I never got farther than five hours into the game in one weekend, but that was just enough because the opening story arc is so meaningful. It’s about a knight’s contrition, penitence, and redemption. There’s (movie preview voice) Murder! Betrayal! Camaraderie! Adventure! …And Love!
The translation could have been more clear, concise, grammatical, and appropriate with its diction (“You spoony bard!”). Compared to my reading material in first grade, it was like Mozart versus Barney the Dinosaur. This game and its successors introduced me to adult themes and vocabulary. I matched up the natural and emotional imagery of the church hymn “Be Not Afraid,” in particular, with scenes from this game. The Pope would have been surprised to hear that, but my imagination didn’t have anything else to work with. I drew swords in class – on paper, I mean – and designed games in the car all the way through elementary school. You bet I still have those spiral notebooks. Scholars might need them some day!
Yes, Final Fantasy II was text-heavy, but so is my brain, and the cinematic presentation kept things exciting. (The game opens with music, a fade-in, a cool vehicle going somewhere exciting, and a fight, just like the movies!) The graphics are simple, but I responded to them. I saw sadness in the knight’s side profile and flowing locks and loving concern in his lover’s 256-pixel icon. As a game player, I was in control: I could go to wherever I liked and talk to whoever I liked. That 3-dimensional freedom is more engaging than a book, where the only direction you can go is forward in a straight line.
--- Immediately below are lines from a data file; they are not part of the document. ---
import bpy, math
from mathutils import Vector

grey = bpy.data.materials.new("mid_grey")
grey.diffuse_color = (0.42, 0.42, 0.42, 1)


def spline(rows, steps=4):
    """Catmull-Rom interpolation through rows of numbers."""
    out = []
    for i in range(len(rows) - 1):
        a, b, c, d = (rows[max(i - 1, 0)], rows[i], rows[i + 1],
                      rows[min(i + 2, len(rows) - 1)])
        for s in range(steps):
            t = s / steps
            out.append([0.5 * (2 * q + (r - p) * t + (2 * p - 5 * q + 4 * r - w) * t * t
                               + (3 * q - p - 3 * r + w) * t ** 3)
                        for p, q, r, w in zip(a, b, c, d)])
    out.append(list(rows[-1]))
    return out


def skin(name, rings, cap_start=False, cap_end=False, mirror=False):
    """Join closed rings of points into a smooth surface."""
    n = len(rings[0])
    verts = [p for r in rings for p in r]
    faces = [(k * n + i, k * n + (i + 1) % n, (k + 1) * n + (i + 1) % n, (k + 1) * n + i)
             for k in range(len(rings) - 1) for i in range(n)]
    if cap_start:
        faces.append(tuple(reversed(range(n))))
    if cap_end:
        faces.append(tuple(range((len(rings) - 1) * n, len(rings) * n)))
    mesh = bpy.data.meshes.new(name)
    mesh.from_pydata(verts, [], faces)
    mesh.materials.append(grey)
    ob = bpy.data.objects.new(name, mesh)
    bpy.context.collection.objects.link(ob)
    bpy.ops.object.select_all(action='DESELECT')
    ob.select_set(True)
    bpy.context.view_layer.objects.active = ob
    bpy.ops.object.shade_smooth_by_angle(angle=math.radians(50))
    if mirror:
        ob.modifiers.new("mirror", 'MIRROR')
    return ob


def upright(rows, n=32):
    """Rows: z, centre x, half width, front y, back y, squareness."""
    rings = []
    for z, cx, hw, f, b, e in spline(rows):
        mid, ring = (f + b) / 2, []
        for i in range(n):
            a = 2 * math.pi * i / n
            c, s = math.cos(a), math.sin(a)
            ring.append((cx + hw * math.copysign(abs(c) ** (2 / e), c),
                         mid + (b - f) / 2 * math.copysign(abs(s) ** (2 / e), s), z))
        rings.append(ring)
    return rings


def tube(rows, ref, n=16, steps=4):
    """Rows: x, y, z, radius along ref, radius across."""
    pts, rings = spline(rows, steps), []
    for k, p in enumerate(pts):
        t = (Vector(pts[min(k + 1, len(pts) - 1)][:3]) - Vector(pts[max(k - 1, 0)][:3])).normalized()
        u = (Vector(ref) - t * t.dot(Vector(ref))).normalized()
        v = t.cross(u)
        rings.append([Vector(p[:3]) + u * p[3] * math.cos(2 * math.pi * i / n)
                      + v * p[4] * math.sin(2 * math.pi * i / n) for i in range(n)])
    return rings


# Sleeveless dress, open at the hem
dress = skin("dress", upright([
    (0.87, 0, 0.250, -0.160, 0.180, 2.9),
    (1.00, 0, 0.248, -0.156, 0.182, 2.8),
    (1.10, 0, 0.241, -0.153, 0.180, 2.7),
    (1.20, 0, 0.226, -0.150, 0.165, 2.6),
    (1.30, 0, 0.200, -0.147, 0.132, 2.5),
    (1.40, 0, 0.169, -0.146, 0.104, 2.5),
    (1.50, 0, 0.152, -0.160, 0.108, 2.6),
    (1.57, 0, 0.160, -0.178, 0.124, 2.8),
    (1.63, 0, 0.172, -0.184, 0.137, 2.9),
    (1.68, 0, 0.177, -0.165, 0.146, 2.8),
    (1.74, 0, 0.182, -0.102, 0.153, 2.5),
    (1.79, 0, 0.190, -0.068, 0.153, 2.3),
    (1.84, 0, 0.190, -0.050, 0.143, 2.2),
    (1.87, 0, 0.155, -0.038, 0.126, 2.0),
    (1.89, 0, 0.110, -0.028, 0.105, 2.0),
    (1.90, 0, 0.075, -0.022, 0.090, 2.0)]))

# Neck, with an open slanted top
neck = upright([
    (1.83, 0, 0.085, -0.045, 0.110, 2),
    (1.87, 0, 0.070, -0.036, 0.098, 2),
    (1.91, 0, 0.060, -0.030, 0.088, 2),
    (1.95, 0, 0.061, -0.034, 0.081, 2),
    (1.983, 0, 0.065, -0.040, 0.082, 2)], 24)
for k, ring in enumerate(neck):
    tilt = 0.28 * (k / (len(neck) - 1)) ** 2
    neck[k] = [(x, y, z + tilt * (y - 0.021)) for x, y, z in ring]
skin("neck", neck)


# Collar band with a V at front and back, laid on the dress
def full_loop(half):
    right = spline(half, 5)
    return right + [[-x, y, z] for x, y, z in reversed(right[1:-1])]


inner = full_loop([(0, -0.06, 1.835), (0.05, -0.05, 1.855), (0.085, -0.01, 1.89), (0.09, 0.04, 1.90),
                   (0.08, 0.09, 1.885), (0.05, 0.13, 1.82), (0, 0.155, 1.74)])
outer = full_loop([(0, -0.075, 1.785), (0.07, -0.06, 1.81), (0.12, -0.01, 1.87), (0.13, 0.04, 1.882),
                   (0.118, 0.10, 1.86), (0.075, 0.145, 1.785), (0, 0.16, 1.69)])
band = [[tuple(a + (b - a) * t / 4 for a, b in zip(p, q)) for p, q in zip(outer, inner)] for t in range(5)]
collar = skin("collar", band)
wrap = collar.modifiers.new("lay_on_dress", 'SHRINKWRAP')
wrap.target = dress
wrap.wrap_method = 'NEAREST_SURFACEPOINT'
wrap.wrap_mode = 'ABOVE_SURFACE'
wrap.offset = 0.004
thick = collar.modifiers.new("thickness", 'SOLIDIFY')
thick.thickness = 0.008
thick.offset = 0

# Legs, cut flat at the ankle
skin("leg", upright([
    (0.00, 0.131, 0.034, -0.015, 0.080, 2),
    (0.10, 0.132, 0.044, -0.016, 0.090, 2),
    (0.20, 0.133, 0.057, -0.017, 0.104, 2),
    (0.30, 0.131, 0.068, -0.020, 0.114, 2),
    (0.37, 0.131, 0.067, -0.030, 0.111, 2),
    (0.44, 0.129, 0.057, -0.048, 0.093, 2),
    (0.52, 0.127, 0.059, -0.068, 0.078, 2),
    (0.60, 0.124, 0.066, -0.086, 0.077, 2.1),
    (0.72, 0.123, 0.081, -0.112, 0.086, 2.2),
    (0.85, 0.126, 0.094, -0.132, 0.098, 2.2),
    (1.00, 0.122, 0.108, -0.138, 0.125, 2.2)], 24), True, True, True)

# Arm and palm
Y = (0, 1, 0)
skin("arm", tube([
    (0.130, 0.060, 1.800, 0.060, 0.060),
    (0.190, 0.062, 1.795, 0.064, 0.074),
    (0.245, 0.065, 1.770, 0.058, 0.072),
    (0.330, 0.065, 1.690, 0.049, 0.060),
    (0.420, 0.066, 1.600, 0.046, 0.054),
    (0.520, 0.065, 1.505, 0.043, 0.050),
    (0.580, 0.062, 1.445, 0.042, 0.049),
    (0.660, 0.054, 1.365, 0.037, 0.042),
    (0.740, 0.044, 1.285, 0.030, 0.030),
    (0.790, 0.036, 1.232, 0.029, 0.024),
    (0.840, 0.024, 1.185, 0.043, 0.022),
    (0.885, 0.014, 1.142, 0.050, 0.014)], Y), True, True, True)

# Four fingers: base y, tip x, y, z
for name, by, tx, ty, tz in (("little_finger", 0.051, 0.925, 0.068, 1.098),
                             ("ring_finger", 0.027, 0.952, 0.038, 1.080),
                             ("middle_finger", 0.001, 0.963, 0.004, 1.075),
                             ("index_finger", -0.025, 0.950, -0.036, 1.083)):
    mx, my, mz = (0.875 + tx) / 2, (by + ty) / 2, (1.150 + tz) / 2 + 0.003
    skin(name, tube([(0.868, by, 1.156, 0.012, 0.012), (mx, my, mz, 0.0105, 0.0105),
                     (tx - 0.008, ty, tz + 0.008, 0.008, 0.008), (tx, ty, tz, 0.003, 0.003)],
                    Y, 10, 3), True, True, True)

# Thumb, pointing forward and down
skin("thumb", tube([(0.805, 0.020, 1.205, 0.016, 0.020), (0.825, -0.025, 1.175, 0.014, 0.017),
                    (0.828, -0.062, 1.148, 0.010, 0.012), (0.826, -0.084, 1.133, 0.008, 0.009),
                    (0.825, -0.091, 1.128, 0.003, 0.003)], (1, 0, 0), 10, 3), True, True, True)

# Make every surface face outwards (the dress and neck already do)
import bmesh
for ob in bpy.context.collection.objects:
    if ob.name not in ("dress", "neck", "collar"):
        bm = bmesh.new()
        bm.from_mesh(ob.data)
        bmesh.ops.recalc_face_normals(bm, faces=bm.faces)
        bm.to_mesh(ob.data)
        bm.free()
If games hadn’t created interactive worlds where talking meant reading, teachers would have had to invent them.
If my mind ever goes, find this game in an old curiosity shop, put a Super Nintendo controller in my hands, and bring a voice recorder for yourself because it’ll all come back to me. My brain responds to blue dialogue boxes with white text like Pavlov’s dogs responded to dinner bells. “This was the game that started it all,” I’ll say, and by then we’ll know what “it” was.
If you’d like to continue watching this game, NextGen Walkthroughs has recorded it all while graciously omitting the voice-overs that spoil so many game videos.